Mr Lee and his followers, which much of the time included most of the people of Singapore, showed the world that economic self-improvement had to have public policies grounded in best-practice pragmatism rather than in ideological schematics. It also required hard-working citizens sharing the vision to get off the ground. Whether your political system was argumentative-parliamentarian, messy-democracy or shut-up authoritarian, the people had to be brought along and had to believe in the leader's way of moving forward if they were to give it their best.
Lee Kuan Yew: Going quietly
On his death, Mr Lee Kuan Yew was widely (and misleadingly) described as almost the sole architect of Singapore's success. Yet he had ensured that his own going caused no disruption. Nor did his long withdrawal from political leadership. And that, for his generation, was one of his most remarkable contributions: quitting office voluntarily in the first place.
In Timor Leste, Mr Xanana Gusmao has just copied him, standing down as prime minister while staying in the Cabinet.
But it was not common among 1960s independence leaders or Asian autocrats. In China, it took death to end Mao's long and often-violent reign in 1976. Of the five leaders of the founding members of Asean in 1967, all but Mr Lee departed amid chaos on the streets.
Lee Kuan Yew: The man from Singapore, a man of his time
Lee's life traced a long arc of modern East Asian history: the last vestiges of colonialism, the advent of affluence, the introduction of democracy, albeit flawed and limited, the spread of globalisation, the decline of Japan and the rise of China and, now, the retreat to nationalism. He was not so much an architect of change - his stage, Singapore, was... too small to be a global player - as an observer of the way of the world, on anything from nation-building to geopolitics to terrorism, and everything in between. Over six decades of public life, Lee preached, berated, pontificated and counselled not only his own people but also those of other countries, whether the advice was solicited or not...
At home, Lee was above all the man in charge. His ethos was both broad and narrow, often controversial, and always trenchant. Government required a long reach to be effective. Economic development needed to precede democracy and, even then, civil liberties should be restricted and dissent monitored and, when he deemed so, curtailed...
What's next for Singapore after Lee Kuan Yew?
It has been almost a fortnight since Lee Kuan Yew passed away.

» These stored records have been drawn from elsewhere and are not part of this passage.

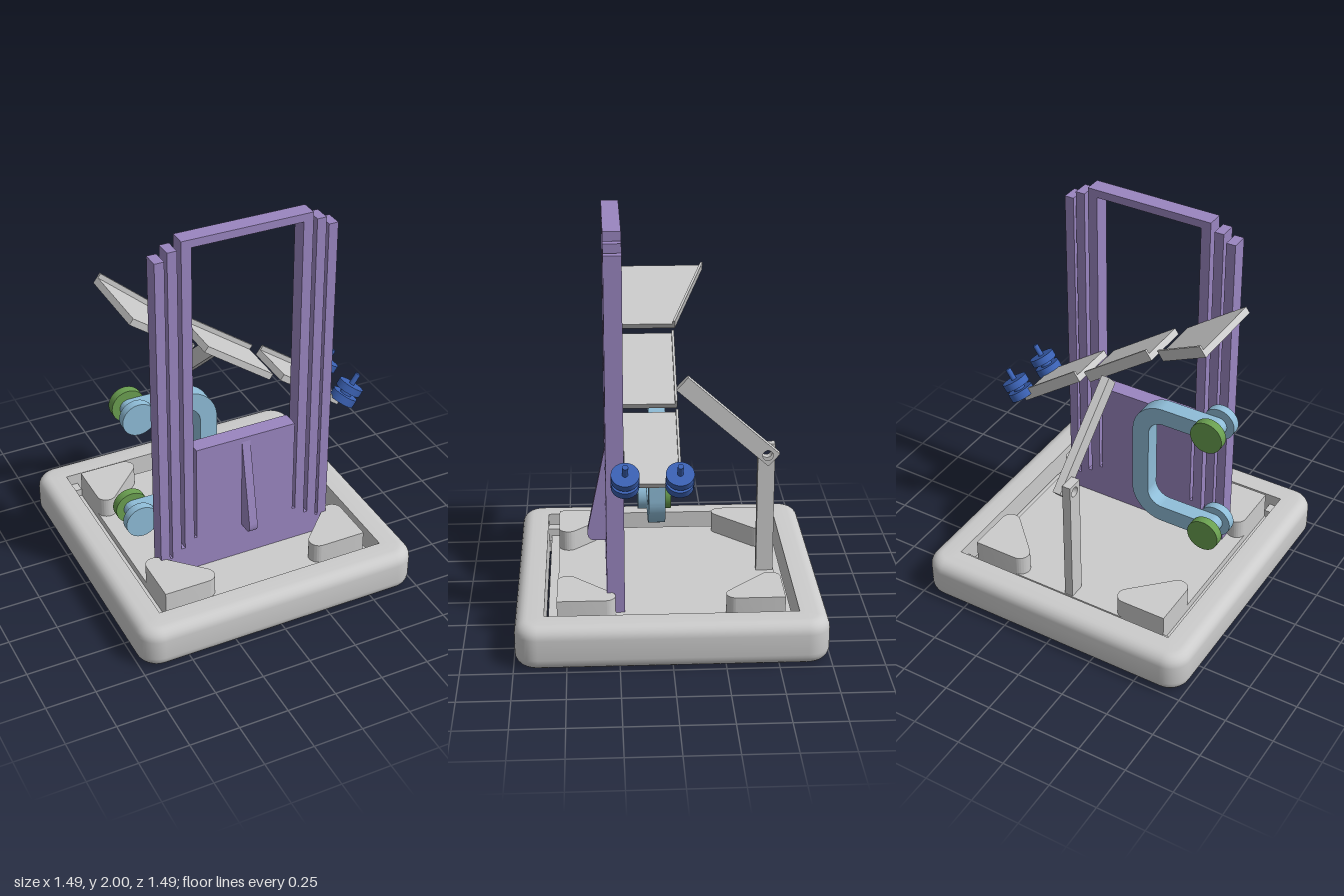
import * as THREE from 'three';
import { toCreasedNormals } from 'three/addons/utils/BufferGeometryUtils.js';

const mat = (color) => new THREE.MeshStandardMaterial({ color });
const grey = mat(0xcccccc), purple = mat(0x9a86c0), paleBlue = mat(0x8fbdd8);
const green = mat(0x6a9f50), navy = mat(0x3b62b5);

function add(parent, name, geometry, material, x = 0, y = 0, z = 0) {
  const mesh = new THREE.Mesh(geometry, material);
  mesh.name = name;
  mesh.position.set(x, y, z);
  parent.add(mesh);
  return mesh;
}

// Box given by its limits
function block(parent, name, material, x0, x1, y0, y1, z0, z1) {
  return add(parent, name, new THREE.BoxGeometry(x1 - x0, y1 - y0, z1 - z0), material,
    (x0 + x1) / 2, (y0 + y1) / 2, (z0 + z1) / 2);
}

const polygon = (pts) => new THREE.Shape(pts.map(([x, y]) => new THREE.Vector2(x, y)));
const slab = (shape, depth) => toCreasedNormals(
  new THREE.ExtrudeGeometry(shape, { depth, bevelEnabled: false, curveSegments: 16 }), 0.6);

// Shape drawn in (z, y), extruded from x0 to x1
const sideSlab = (shape, x0, x1) => slab(shape, x1 - x0).rotateY(-Math.PI / 2).translate(x1, 0, 0);

function withHole(shape, x, y, r) {
  const hole = new THREE.Path();
  hole.absarc(x, y, r, 0, Math.PI * 2, true);
  shape.holes.push(hole);
  return shape;
}

// Square ring with rounded outside: each row is [corner centre, corner radius, y]
function baseRing() {
  const c = 0.635, R = 0.11, f = 0.06, H = 0.22, steps = 6, arc = 10;
  const rows = [[0.605, 0, 0]];
  for (let i = 0; i <= steps; i++) {
    const a = (i / steps) * Math.PI / 2;
    rows.push([c, R - f + f * Math.sin(a), f - f * Math.cos(a)]);
  }
  for (let i = 0; i <= steps; i++) {
    const a = (i / steps) * Math.PI / 2;
    rows.push([c, R - f + f * Math.cos(a), H - f + f * Math.sin(a)]);
  }
  rows.push([0.605, 0, H], [0.605, 0, 0]);
  const n = 4 * (arc + 1), pos = [], idx = [];
  for (const [k, r, y] of rows) {
    for (let q = 0; q < 4; q++) {
      const mid = Math.PI / 4 + q * Math.PI / 2;
      for (let j = 0; j <= arc; j++) {
        const a = (q + j / arc) * Math.PI / 2;
        pos.push(Math.sign(Math.cos(mid)) * k + r * Math.cos(a), y,
          -(Math.sign(Math.sin(mid)) * k + r * Math.sin(a)));
      }
    }
  }
  for (let i = 0; i < rows.length - 1; i++) {
    for (let j = 0; j < n; j++) {
      const a = i * n + j, b = i * n + (j + 1) % n;
      idx.push(a, b, b + n, a, b + n, a + n);
    }
  }
  const g = new THREE.BufferGeometry();
  g.setAttribute('position', new THREE.Float32BufferAttribute(pos, 3));
  g.setIndex(idx);
  return toCreasedNormals(g, 0.6);
}

function buildBase() {
  const base = new THREE.Group();
  base.name = 'base';
  add(base, 'baseRim', baseRing(), grey);
  block(base, 'floorFlange', grey, -0.59, 0.59, 0.09, 0.12, -0.59, 0.59);
  block(base, 'floorPlate', grey, -0.545, 0.545, 0.12, 0.16, -0.545, 0.545);

  // Corner pads with two rounded tips, corner tabs and feet
  const pad = new THREE.Shape();
  pad.moveTo(0, 0);
  pad.lineTo(0.23, 0);
  pad.absarc(0.23, 0.05, 0.05, -Math.PI / 2, Math.PI / 4, false);
  pad.absarc(0.05, 0.23, 0.05, Math.PI / 4, Math.PI, false);
  pad.closePath();
  const padGeo = slab(pad, 0.105).rotateX(-Math.PI / 2);
  for (let i = 0; i < 4; i++) {
    const corner = new THREE.Group();
    corner.name = 'baseCorner';
    corner.rotation.y = i * Math.PI / 2;
    add(corner, 'cornerPad', padGeo, grey, -0.545, 0.16, 0.545);
    block(corner, 'cornerTab', grey, -0.605, -0.545, 0.09, 0.16, 0.545, 0.605);
    add(corner, 'foot', new THREE.CylinderGeometry(0.095, 0.095, 0.08, 32), grey, -0.45, 0.05, 0.45);
    base.add(corner);
  }
  return base;
}

function buildFrame() {
  const frame = new THREE.Group();
  frame.name = 'uprightFrame';
  const z0 = 0.22, z1 = 0.305;
  block(frame, 'lowerPanel', purple, -0.265, 0.265, 0.16, 0.865, z0, z1);
  block(frame, 'topBar', purple, -0.28, 0.28, 1.96, 2, z0, z1);
  for (const s of [-1, 1]) {
    const bar = (name, a, b, y0, y1) =>
      block(frame, name, purple, Math.min(s * a, s * b), Math.max(s * a, s * b), y0, y1, z0, z1);
    bar('innerPost', 0.28, 0.33, 0.16, 2);
    bar('middlePost', 0.35, 0.398, 0.16, 1.96);
    bar('outerPost', 0.412, 0.46, 0.16, 1.92);
    // Webs that join the posts at the foot
    bar('innerWeb', 0.265, 0.28, 0.16, 0.345);
    bar('middleWeb', 0.33, 0.35, 0.16, 0.30);
    bar('outerWeb', 0.398, 0.412, 0.16, 0.26);
  }
  const fin = polygon([[0.3, 0.345], [0.36, 0.345]]);
  fin.quadraticCurveTo(0.402, 0.345, 0.395, 0.40);
  fin.lineTo(0.3, 0.865);
  fin.closePath();
  add(frame, 'frontFin', sideSlab(fin, -0.022, 0.022), purple);
  return frame;
}

// Sloping tray: back edge at zL on the high end, zR on the low end
function tray(name, x, y, length, zL, zR) {
  const g = new THREE.Group();
  g.name = name;
  g.position.set(x, y, 0);
  g.rotation.z = -0.625;
  const h = length / 2, front = 0.218;
  const plate = polygon([[-h, -front], [h, -front], [h, -zR], [-h, -zL]]);
  const lip = polygon([[-h, -zL - 0.012], [h, -zR - 0.012], [h, -zR], [-h, -zL]]);
  add(g, 'trayPlate', slab(plate, 0.034).rotateX(-Math.PI / 2), grey, 0, -0.028, 0);
  add(g, 'trayLip', slab(lip, 0.024).rotateX(-Math.PI / 2), grey, 0, 0.006, 0);
  return g;
}

// Double-disc knob on a thin pin
function knob(z) {
  const g = new THREE.Group();
  g.name = 'knob';
  g.position.set(0.585, 0.875, z);
  g.rotation.z = -0.6;
  const cyl = (n, r, h, y) => add(g, n, new THREE.CylinderGeometry(r, r, h, 32), navy, 0, y, 0);
  cyl('lowerDisc', 0.066, 0.042, 0);
  cyl('neck', 0.03, 0.04, 0.035);
  cyl('upperDisc', 0.066, 0.038, 0.06);
  cyl('pin', 0.014, 0.07, 0.105);
  return g;
}

function buildStay() {
  const g = new THREE.Group();
  g.name = 'rearStay';
  const post = polygon([[-0.54, 0.16], [-0.455, 0.16], [-0.455, 0.845], [-0.54, 0.845]]);
  add(g, 'stayPost', sideSlab(withHole(post, -0.5, 0.8, 0.026), -0.024, 0.02), grey);
  const arm = polygon([[-0.503, 0.743], [-0.56, 0.806], [-0.105, 1.21], [-0.047, 1.147]]);
  add(g, 'stayArm', sideSlab(withHole(arm, -0.5, 0.8, 0.026), 0.02, 0.062), grey);
  return g;
}

function buildClamp() {
  const g = new THREE.Group();
  g.name = 'clamp';
  const top = 1.04, low = 0.345, w = 0.09, R = 0.17, right = -0.05, end = -0.48, q = Math.PI / 2;
  const s = new THREE.Shape();
  s.moveTo(end, low);
  s.absarc(right - R, low + R, R, -q, 0, false);
  s.absarc(right - R, top - R, R, 0, q, false);
  s.absarc(end, top - w / 2, w / 2, q, 3 * q, false);
  s.absarc(right - R, top - R, R - w, q, 0, true);
  s.absarc(right - R, low + R, R - w, 0, -q, true);
  s.absarc(end, low + w / 2, w / 2, q, 3 * q, false);
  add(g, 'clampBow', slab(s, 0.085), paleBlue);
  const disc = new THREE.CylinderGeometry(0.085, 0.085, 0.045, 40).rotateX(q);
  for (const y of [1.0, 0.39]) {
    add(g, 'frontDisc', disc, paleBlue, end, y, 0.1075);
    add(g, 'rearDisc', disc, green, end, y, -0.0225);
  }
  return g;
}

export function createModel() {
  const model = new THREE.Group();
  model.name = 'model';
  model.add(buildBase(), buildFrame(), buildStay(), buildClamp());
  model.add(tray('upperTray', -0.382, 1.502, 0.375, -0.21, -0.055));
  model.add(tray('middleTray', 0.011, 1.242, 0.425, -0.045, -0.045));
  model.add(tray('lowerTray', 0.405, 0.981, 0.4, -0.045, -0.045));
  model.add(knob(0.217), knob(-0.035));
  return model;
}
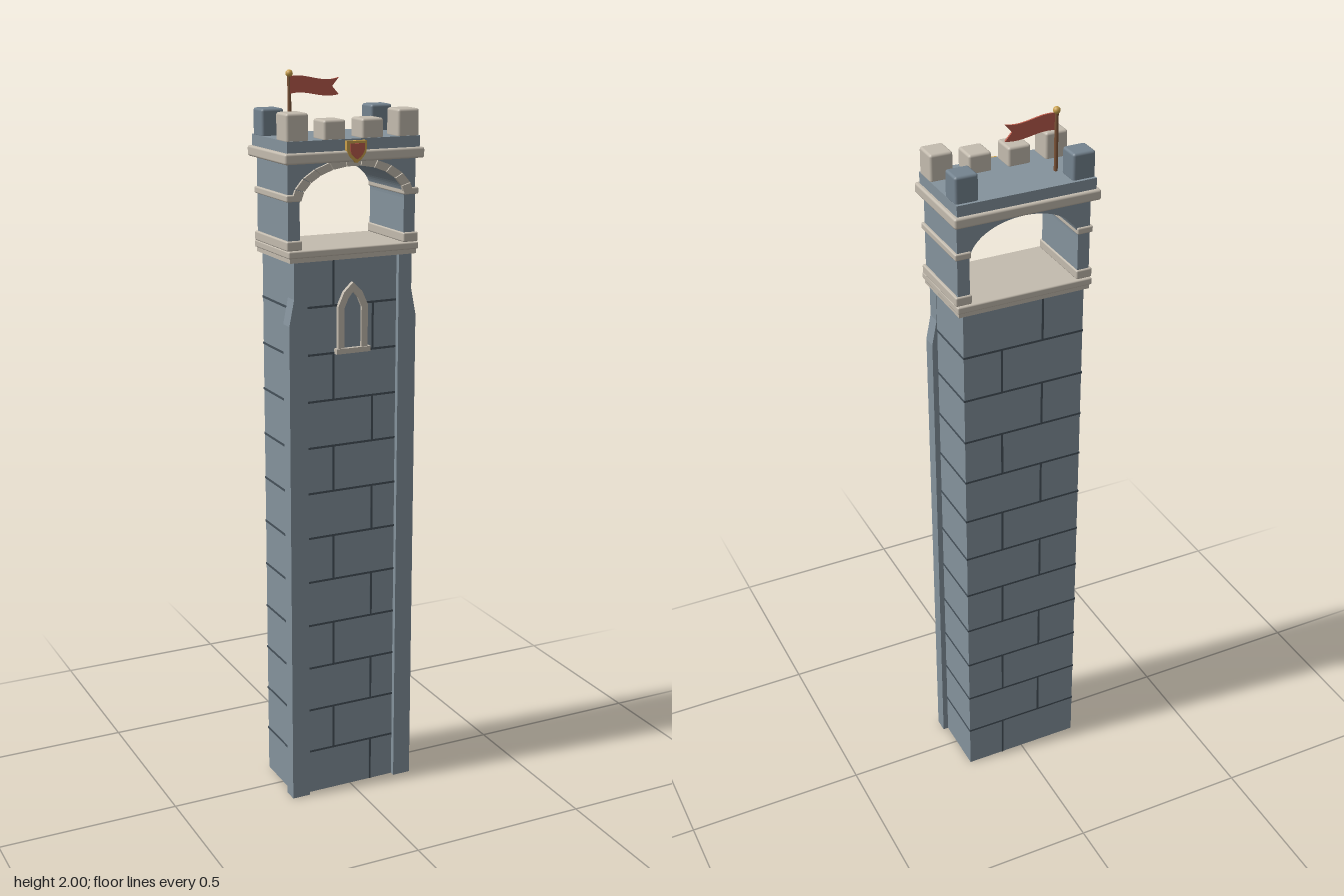
import * as THREE from 'three';
import { RoundedBoxGeometry } from 'three/addons/geometries/RoundedBoxGeometry.js';

const material = (name, color, side = THREE.FrontSide) => {
  const m = new THREE.MeshStandardMaterial({ color, side });
  m.name = name;
  return m;
};

export function createModel() {
  const wall = material('blue grey stone', 0x84929c);
  const darkWall = material('shaded blue stone', 0x74838f);
  const trim = material('pale limestone', 0xc3bbae);
  const mortar = material('dark mortar', 0x46515a);
  const red = material('faded red', 0xba5b4b);
  const gold = material('gold', 0xc9a04c);
  const wood = material('brown wood', 0x7d5438);

  const tower = new THREE.Group();
  tower.name = 'tower';

  const add = (name, geometry, mat, x = 0, y = 0, z = 0) => {
    const mesh = new THREE.Mesh(geometry, mat);
    mesh.name = name;
    mesh.position.set(x, y, z);
    tower.add(mesh);
    return mesh;
  };
  // Box given by its limits on each axis; r rounds the edges
  const block = (name, mat, [x0, x1], [y0, y1], [z0, z1], r = 0) => {
    const size = [x1 - x0, y1 - y0, z1 - z0];
    const geo = r ? new RoundedBoxGeometry(...size, 2, r) : new THREE.BoxGeometry(...size);
    return add(name, geo, mat, (x0 + x1) / 2, (y0 + y1) / 2, (z0 + z1) / 2);
  };
  const outline = (points) => new THREE.Shape(points.map(([x, y]) => new THREE.Vector2(x, y)));
  const slab = (name, shape, mat, z0, z1) =>
    add(name, new THREE.ExtrudeGeometry(shape, { depth: z1 - z0, bevelEnabled: false, curveSegments: 24 }), mat, 0, 0, z0);

  // Shaft
  const front = 0.09, back = -0.1, half = 0.17, top = 1.53;
  block('shaft', wall, [-half, half], [0, top], [back, front]);

  // Corner buttresses narrowing near the top
  for (const s of [-1, 1]) {
    const points = [[0.133, 0], [0.185, 0], [0.185, 1.36], [0.171, 1.43], [0.171, top], [0.133, top]];
    slab('buttress', outline(points.map(([x, y]) => [s * x, y])), wall, 0.065, 0.104);
  }

  // Mortar joints: level courses and alternating upright joints
  const course = 0.1275, j = 0.003, lift = 0.0015;
  for (let i = 0; i < 12; i++) {
    const y = i * course;
    const x = i % 2 ? -0.053 : 0.063;
    if (i > 0) {
      block('courseJoint', mortar, [-half - lift, half + lift], [y - j, y + j], [back - lift, 0.07]);
      block('frontCourseJoint', mortar, [-0.134, 0.134], [y - j, y + j], [0.08, front + lift]);
    }
    block('uprightJoint', mortar, [x - j, x + j], [y, y + course], [back - lift, front + lift]);
  }

  // Pointed blind window
  const inner = [[-0.025, 1.287], [0.025, 1.287], [0.025, 1.395], [0.014, 1.42], [0, 1.437], [-0.014, 1.42], [-0.025, 1.395]];
  const frame = outline([[-0.043, 1.28], [0.043, 1.28], [0.043, 1.4], [0.026, 1.437], [0, 1.462], [-0.026, 1.437], [-0.043, 1.4]]);
  frame.holes.push(new THREE.Path(inner.map(([x, y]) => new THREE.Vector2(x, y))));
  slab('windowFrame', frame, trim, front, 0.102);
  slab('windowPanel', outline(inner), wall, front, 0.094);
  block('windowSill', trim, [-0.05, 0.05], [1.273, 1.287], [front, 0.106]);

  // Belfry floor
  block('floorLedge', trim, [-0.183, 0.183], [1.525, 1.537], [-0.106, 0.106]);
  block('belfryFloor', trim, [-0.188, 0.188], [1.537, 1.556], [-0.111, 0.111], 0.004);

  // Belfry walls with an arched passage from front to back
  const spring = 1.672, rise = 0.092, span = 0.15, outer = 0.183;
  const arcade = new THREE.Shape();
  arcade.moveTo(outer, 1.553);
  arcade.lineTo(outer, 1.78);
  arcade.lineTo(-outer, 1.78);
  arcade.lineTo(-outer, 1.553);
  arcade.lineTo(-span, 1.553);
  arcade.lineTo(-span, spring);
  arcade.absellipse(0, spring, span, rise, Math.PI, 0, true);
  arcade.lineTo(span, 1.553);
  slab('belfryWalls', arcade, wall, -0.1, 0.096);

  // Wedge stones around the front arch
  const stones = 11;
  for (let i = 0; i < stones; i++) {
    const a0 = 0.1 + (i + 0.03) * (Math.PI - 0.2) / stones;
    const a1 = 0.1 + (i + 0.97) * (Math.PI - 0.2) / stones;
    const at = (a, g) => [(span + g) * Math.cos(a), spring + (rise + g * 0.75) * Math.sin(a)];
    slab('archStone', outline([at(a0, 0), at(a0, 0.026), at(a1, 0.026), at(a1, 0)]), trim, 0.094, 0.104);
  }

  // Mouldings around each belfry pier
  for (const s of [-1, 1]) {
    const x = s < 0 ? [-0.19, -0.146] : [0.146, 0.19];
    block('pierBase', trim, x, [1.556, 1.581], [-0.105, 0.104], 0.004);
    block('pierBand', trim, x, [1.681, 1.699], [-0.105, 0.104], 0.004);
  }

  // Cornice and roof deck
  block('cornice', trim, [-0.199, 0.199], [1.776, 1.804], [-0.127, 0.118], 0.006);
  block('roofDeck', wall, [-0.189, 0.189], [1.8, 1.833], [-0.117, 0.107]);

  // Battlements
  for (const s of [-1, 1]) {
    const corner = s < 0 ? [-0.189, -0.127] : [0.127, 0.189];
    const middle = s < 0 ? [-0.085, -0.023] : [0.023, 0.085];
    block('frontCornerMerlon', trim, corner, [1.828, 1.902], [0.037, 0.104], 0.007);
    block('frontMerlon', trim, middle, [1.828, 1.882], [0.037, 0.104], 0.007);
    block('backMerlon', darkWall, corner, [1.828, 1.902], [-0.109, -0.049], 0.007);
  }

  // Plain shield on the cornice
  const shield = (k) => {
    const s = new THREE.Shape();
    s.moveTo(-0.028 * k, 1.807 + 0.022 * k);
    s.lineTo(-0.028 * k, 1.807);
    s.quadraticCurveTo(-0.024 * k, 1.807 - 0.02 * k, 0, 1.807 - 0.034 * k);
    s.quadraticCurveTo(0.024 * k, 1.807 - 0.02 * k, 0.028 * k, 1.807);
    s.lineTo(0.028 * k, 1.807 + 0.022 * k);
    return s;
  };
  slab('shieldRim', shield(1), gold, 0.105, 0.121);
  slab('shieldFace', shield(0.72), red, 0.12, 0.125);

  // Flagpole, finial and swallow-tailed flag
  const px = -0.118, pz = -0.034;
  add('flagpole', new THREE.CylinderGeometry(0.005, 0.005, 0.16, 12), wood, px, 1.91, pz);
  add('finial', new THREE.SphereGeometry(0.0095, 16, 12), gold, px, 1.9905, pz);
  const flag = new THREE.Shape();
  flag.moveTo(px, 1.983);
  flag.bezierCurveTo(-0.07, 1.992, -0.03, 1.962, 0.021, 1.977);
  flag.lineTo(0.002, 1.955);
  flag.lineTo(0.021, 1.934);
  flag.bezierCurveTo(-0.03, 1.922, -0.07, 1.95, px, 1.939);
  slab('flag', flag, red, pz, pz + 0.005);

  return tower;
}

Two unique weeks in the country's independent history in which it has not been under the watchful eye of its founding prime minister.
But the sun still rose in the east and the island hasn't sunk.